_EXERCISE_: Output only the lines below that start at the line containing "m = bpy.data.materials.new(name)" and end at the line containing "turned by tilt", with both ends kept.

_INFORMATION GIVEN_:
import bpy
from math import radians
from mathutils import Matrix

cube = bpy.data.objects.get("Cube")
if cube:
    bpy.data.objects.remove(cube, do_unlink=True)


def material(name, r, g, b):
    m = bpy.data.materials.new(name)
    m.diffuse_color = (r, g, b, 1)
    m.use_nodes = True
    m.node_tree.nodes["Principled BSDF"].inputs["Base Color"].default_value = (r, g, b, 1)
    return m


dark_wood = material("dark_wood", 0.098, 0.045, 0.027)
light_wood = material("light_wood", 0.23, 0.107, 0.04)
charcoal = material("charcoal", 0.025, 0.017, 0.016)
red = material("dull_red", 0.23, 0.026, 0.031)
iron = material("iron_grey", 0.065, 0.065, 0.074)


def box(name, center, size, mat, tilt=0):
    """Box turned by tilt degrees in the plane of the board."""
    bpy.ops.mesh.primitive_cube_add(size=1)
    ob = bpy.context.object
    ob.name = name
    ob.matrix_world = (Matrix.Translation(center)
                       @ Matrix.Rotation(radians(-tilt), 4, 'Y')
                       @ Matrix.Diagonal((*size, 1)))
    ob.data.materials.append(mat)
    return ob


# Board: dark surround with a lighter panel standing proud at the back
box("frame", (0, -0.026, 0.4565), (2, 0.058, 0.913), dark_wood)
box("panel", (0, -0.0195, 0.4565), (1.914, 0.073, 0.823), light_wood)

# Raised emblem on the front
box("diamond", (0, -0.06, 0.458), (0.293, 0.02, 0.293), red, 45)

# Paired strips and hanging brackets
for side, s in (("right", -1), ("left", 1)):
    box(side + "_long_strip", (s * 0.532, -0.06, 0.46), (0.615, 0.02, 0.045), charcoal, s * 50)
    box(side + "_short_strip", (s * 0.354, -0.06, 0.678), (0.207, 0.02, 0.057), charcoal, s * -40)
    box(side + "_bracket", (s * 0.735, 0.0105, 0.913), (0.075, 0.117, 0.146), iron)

_TASK RESPONSE_:
    m = bpy.data.materials.new(name)
    m.diffuse_color = (r, g, b, 1)
    m.use_nodes = True
    m.node_tree.nodes["Principled BSDF"].inputs["Base Color"].default_value = (r, g, b, 1)
    return m


dark_wood = material("dark_wood", 0.098, 0.045, 0.027)
light_wood = material("light_wood", 0.23, 0.107, 0.04)
charcoal = material("charcoal", 0.025, 0.017, 0.016)
red = material("dull_red", 0.23, 0.026, 0.031)
iron = material("iron_grey", 0.065, 0.065, 0.074)


def box(name, center, size, mat, tilt=0):
    """Box turned by tilt degrees in the plane of the board."""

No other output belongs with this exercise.